Data records Block Start

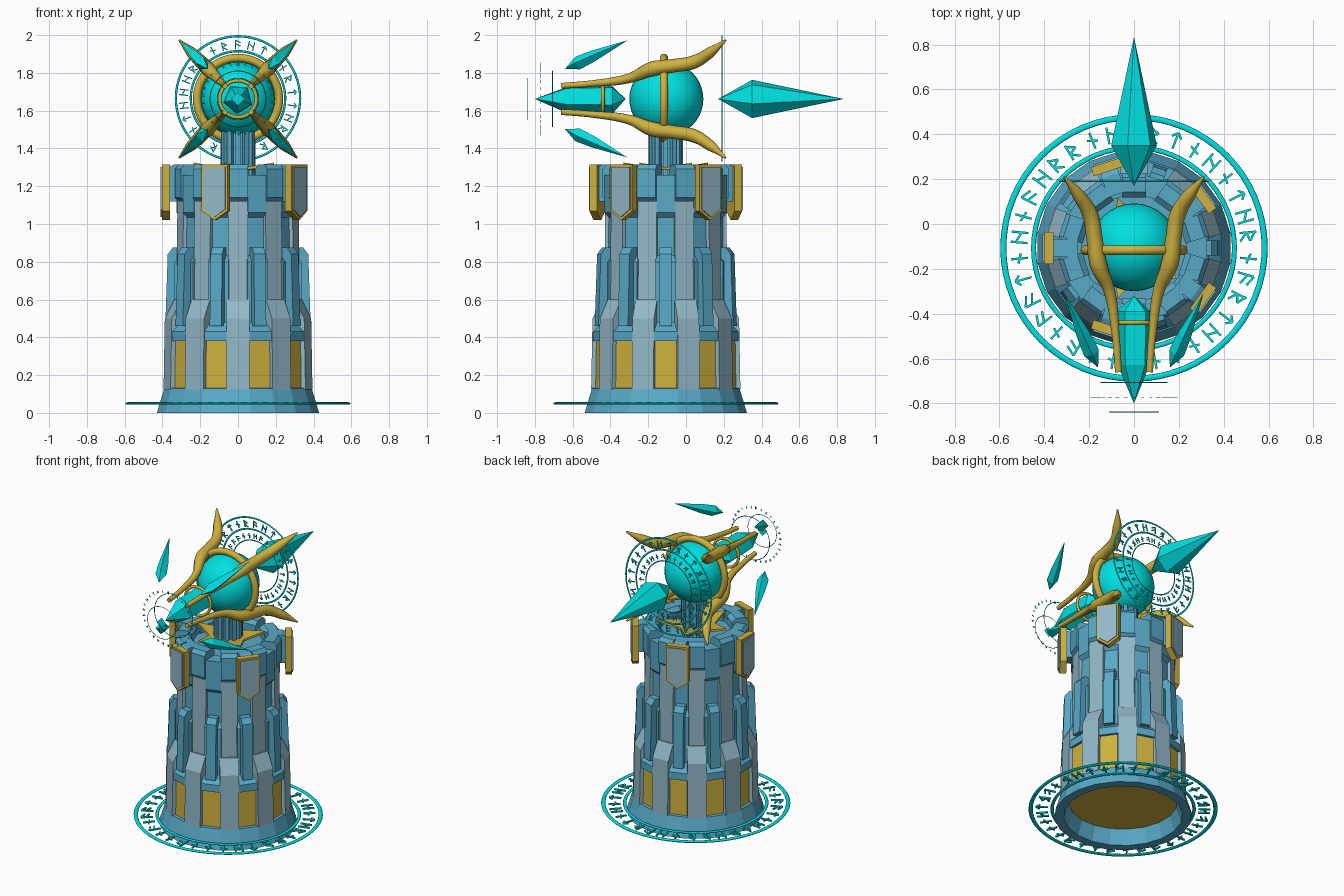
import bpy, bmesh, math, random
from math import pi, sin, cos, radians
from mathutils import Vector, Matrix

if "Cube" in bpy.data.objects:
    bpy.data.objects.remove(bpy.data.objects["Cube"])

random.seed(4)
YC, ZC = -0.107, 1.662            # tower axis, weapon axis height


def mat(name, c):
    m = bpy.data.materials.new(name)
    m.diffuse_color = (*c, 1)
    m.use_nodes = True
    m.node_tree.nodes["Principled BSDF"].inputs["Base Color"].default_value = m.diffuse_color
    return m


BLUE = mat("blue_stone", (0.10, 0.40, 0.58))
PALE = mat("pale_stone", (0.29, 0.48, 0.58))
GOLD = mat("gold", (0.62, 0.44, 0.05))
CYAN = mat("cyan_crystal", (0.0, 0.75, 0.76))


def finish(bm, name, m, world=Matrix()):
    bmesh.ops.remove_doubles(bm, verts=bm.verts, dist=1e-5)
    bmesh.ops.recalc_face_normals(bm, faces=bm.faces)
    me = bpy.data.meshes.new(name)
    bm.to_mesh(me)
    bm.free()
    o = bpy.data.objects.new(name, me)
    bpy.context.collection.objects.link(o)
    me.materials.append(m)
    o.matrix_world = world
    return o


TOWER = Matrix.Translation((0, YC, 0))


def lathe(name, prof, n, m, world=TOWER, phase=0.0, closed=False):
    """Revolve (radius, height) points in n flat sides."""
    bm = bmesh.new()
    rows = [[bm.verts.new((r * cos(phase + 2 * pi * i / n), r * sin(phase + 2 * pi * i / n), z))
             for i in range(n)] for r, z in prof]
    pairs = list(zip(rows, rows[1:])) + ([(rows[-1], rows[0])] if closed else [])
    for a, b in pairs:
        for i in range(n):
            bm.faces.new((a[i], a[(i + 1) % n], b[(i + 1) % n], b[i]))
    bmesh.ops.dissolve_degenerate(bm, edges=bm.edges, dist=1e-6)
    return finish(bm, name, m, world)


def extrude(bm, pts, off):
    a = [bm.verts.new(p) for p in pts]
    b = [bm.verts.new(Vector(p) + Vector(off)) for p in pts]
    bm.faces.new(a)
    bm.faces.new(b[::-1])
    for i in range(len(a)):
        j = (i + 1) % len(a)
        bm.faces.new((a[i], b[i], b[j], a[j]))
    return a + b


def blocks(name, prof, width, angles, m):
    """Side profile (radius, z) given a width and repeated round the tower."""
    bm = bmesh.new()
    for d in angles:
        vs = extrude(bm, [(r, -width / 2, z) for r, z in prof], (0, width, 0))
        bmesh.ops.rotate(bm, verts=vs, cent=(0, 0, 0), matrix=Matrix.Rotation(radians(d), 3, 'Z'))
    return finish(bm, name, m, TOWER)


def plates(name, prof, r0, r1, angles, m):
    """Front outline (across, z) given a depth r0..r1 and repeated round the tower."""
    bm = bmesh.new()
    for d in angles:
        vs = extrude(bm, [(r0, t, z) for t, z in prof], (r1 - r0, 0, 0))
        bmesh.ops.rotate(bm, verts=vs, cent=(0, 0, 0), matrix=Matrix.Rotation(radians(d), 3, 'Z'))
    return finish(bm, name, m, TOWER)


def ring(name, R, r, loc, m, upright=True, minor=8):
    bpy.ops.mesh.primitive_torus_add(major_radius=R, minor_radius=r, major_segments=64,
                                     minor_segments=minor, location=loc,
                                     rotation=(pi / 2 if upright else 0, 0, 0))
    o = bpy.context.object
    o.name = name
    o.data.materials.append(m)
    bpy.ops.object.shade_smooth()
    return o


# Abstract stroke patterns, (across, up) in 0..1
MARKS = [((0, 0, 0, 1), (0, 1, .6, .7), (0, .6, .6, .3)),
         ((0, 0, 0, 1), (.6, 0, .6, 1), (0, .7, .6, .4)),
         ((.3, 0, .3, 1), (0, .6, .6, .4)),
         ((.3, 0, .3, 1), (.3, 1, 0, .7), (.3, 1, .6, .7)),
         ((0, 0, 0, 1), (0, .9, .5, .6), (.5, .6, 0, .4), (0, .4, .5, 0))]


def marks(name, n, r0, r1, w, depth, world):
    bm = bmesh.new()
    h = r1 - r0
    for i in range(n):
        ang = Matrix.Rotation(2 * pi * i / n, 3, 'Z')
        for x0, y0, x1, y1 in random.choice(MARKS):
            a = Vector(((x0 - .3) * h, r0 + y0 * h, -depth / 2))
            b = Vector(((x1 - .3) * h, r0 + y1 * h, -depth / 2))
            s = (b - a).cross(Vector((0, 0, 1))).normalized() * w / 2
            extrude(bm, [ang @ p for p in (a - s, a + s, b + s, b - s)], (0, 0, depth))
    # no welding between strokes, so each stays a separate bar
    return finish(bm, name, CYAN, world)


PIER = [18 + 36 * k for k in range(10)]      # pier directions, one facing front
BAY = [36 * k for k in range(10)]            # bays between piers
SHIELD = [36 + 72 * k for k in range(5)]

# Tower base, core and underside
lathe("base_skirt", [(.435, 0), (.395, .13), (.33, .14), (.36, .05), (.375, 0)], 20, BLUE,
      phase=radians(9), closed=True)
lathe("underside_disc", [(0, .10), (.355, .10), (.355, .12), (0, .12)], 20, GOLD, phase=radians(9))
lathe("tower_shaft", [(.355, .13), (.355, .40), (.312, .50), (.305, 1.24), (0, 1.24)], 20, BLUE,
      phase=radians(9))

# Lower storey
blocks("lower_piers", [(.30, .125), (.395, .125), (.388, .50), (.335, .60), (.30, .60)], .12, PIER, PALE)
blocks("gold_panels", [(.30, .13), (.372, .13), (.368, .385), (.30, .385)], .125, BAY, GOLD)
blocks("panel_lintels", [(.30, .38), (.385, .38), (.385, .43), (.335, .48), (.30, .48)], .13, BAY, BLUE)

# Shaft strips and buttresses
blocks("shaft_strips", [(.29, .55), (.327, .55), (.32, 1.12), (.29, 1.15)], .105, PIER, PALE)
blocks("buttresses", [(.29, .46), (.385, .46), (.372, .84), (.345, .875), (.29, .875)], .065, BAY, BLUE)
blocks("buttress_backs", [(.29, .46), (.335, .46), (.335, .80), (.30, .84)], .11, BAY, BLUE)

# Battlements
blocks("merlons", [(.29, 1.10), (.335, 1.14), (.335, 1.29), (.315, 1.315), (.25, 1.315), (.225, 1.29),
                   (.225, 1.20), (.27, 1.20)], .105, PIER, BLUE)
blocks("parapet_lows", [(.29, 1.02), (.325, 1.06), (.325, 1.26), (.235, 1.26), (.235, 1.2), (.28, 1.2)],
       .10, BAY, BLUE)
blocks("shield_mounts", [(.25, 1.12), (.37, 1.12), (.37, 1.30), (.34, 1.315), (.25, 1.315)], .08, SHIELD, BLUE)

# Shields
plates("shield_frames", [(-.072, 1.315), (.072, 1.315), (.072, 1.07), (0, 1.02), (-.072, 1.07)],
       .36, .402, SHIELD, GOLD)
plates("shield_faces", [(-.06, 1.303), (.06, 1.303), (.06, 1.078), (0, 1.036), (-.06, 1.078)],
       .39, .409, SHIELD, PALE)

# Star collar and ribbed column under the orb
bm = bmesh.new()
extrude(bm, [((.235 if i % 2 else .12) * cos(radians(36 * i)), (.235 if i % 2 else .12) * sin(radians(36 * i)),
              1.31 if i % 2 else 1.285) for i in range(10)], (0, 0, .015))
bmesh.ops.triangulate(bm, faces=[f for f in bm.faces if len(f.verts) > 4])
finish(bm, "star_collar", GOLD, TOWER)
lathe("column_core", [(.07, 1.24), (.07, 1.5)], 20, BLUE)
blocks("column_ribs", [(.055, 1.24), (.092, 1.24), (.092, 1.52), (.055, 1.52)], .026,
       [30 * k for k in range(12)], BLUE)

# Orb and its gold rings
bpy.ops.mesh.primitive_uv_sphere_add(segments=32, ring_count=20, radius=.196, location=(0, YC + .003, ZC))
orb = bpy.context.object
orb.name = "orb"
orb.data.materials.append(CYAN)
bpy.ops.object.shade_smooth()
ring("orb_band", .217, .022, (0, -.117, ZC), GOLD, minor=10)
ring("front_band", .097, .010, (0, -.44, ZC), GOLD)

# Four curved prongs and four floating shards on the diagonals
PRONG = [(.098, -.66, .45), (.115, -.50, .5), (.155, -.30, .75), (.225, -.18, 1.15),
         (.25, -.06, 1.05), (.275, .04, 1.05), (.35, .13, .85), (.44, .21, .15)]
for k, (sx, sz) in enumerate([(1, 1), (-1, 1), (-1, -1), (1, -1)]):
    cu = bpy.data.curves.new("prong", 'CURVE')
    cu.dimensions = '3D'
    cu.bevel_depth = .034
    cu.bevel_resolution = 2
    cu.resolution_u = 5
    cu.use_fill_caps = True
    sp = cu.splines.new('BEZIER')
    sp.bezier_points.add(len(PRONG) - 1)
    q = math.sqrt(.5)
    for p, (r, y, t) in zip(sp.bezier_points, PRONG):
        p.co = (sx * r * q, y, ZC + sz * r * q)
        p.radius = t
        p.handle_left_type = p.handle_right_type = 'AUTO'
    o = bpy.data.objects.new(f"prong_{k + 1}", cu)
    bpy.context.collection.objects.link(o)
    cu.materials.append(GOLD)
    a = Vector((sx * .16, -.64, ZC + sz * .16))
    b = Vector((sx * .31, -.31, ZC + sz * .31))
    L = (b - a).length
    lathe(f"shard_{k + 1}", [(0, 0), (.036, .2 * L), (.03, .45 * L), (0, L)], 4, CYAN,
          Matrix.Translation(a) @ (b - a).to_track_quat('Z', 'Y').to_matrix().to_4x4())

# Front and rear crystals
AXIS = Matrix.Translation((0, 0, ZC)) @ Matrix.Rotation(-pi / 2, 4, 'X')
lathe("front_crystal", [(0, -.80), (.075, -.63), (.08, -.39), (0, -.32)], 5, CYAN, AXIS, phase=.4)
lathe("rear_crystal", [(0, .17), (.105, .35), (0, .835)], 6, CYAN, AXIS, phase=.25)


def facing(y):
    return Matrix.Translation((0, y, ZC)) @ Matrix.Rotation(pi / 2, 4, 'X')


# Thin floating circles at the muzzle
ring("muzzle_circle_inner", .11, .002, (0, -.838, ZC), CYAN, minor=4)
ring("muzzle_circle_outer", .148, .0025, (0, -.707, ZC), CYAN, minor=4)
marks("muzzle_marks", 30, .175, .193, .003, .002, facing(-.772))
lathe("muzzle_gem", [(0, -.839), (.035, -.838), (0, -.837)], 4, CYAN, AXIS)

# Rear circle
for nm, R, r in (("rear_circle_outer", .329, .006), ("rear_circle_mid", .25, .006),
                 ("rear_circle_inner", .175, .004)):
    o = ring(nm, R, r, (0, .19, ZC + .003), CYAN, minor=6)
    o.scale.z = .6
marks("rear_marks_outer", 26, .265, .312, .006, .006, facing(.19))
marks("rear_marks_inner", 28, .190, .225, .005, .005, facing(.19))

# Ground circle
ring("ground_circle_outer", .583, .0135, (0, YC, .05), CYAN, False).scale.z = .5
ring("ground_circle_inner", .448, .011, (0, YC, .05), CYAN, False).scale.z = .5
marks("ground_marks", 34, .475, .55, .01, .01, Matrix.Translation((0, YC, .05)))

Data records Block End
Data records Block Start

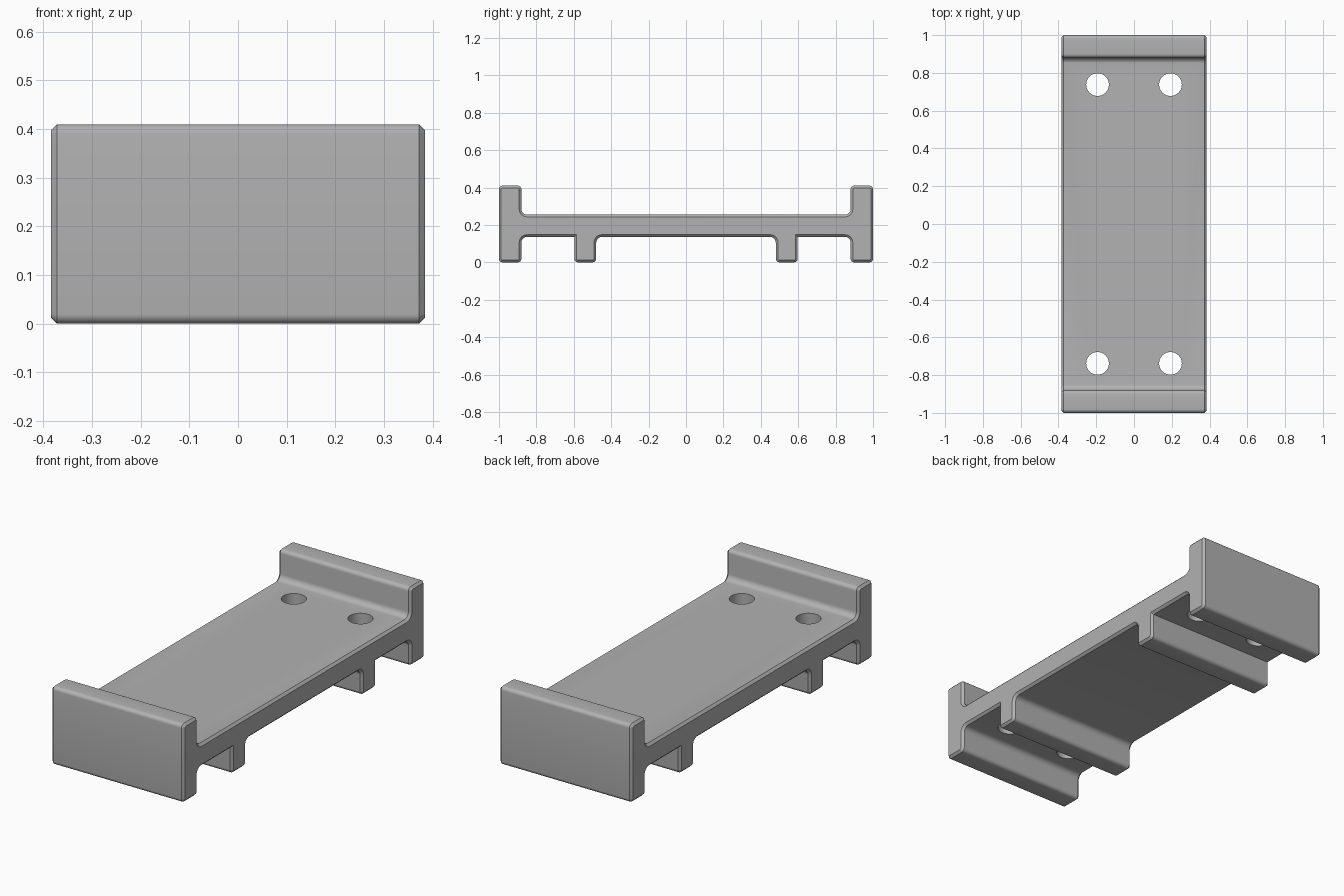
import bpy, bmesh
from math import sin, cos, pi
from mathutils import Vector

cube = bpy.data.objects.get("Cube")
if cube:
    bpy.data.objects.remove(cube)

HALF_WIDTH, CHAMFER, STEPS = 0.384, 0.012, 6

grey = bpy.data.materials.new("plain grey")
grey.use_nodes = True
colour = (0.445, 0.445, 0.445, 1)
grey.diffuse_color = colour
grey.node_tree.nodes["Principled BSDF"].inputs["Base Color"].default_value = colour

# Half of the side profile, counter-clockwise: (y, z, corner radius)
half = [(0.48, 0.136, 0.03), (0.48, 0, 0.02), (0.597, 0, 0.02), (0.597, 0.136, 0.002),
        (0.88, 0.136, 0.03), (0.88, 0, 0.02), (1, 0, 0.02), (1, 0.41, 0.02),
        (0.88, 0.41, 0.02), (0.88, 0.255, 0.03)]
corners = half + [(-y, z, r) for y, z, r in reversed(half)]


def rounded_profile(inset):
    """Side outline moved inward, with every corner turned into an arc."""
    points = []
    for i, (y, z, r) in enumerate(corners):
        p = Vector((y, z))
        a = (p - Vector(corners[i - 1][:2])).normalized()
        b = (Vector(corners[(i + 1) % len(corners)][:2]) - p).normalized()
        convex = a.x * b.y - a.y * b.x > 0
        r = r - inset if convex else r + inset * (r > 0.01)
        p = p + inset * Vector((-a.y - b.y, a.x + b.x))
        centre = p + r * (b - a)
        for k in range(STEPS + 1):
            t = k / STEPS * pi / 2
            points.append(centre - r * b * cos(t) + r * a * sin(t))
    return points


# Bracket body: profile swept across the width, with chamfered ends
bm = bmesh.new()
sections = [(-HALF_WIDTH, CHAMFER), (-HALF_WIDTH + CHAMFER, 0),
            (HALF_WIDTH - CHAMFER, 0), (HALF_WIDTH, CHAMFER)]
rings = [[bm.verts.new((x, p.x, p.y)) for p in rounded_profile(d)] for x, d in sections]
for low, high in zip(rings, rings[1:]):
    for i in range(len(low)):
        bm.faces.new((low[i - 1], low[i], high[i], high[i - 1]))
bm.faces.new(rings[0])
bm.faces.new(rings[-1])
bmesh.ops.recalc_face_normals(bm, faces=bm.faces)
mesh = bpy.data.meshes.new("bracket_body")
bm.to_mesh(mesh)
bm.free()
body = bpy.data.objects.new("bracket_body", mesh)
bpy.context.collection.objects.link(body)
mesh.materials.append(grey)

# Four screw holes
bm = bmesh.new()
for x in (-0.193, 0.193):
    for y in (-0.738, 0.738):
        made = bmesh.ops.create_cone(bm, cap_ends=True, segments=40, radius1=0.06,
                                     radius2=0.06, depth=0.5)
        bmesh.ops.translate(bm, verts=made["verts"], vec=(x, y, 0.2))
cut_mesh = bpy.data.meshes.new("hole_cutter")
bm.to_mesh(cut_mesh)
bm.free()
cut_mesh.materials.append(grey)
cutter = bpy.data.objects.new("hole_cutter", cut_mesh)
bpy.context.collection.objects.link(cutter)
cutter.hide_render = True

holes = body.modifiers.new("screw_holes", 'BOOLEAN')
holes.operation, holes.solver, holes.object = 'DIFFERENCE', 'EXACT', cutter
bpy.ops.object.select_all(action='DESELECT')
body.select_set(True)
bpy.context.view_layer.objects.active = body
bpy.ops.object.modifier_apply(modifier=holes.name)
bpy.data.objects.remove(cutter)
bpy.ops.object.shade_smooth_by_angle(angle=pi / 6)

Data records Block End

Copy every line above in which the string "context" shows up.

Reply to the exercise —
    bpy.context.collection.objects.link(o)
    o = bpy.context.object
orb = bpy.context.object
    bpy.context.collection.objects.link(o)
bpy.context.collection.objects.link(body)
bpy.context.collection.objects.link(cutter)
bpy.context.view_layer.objects.active = body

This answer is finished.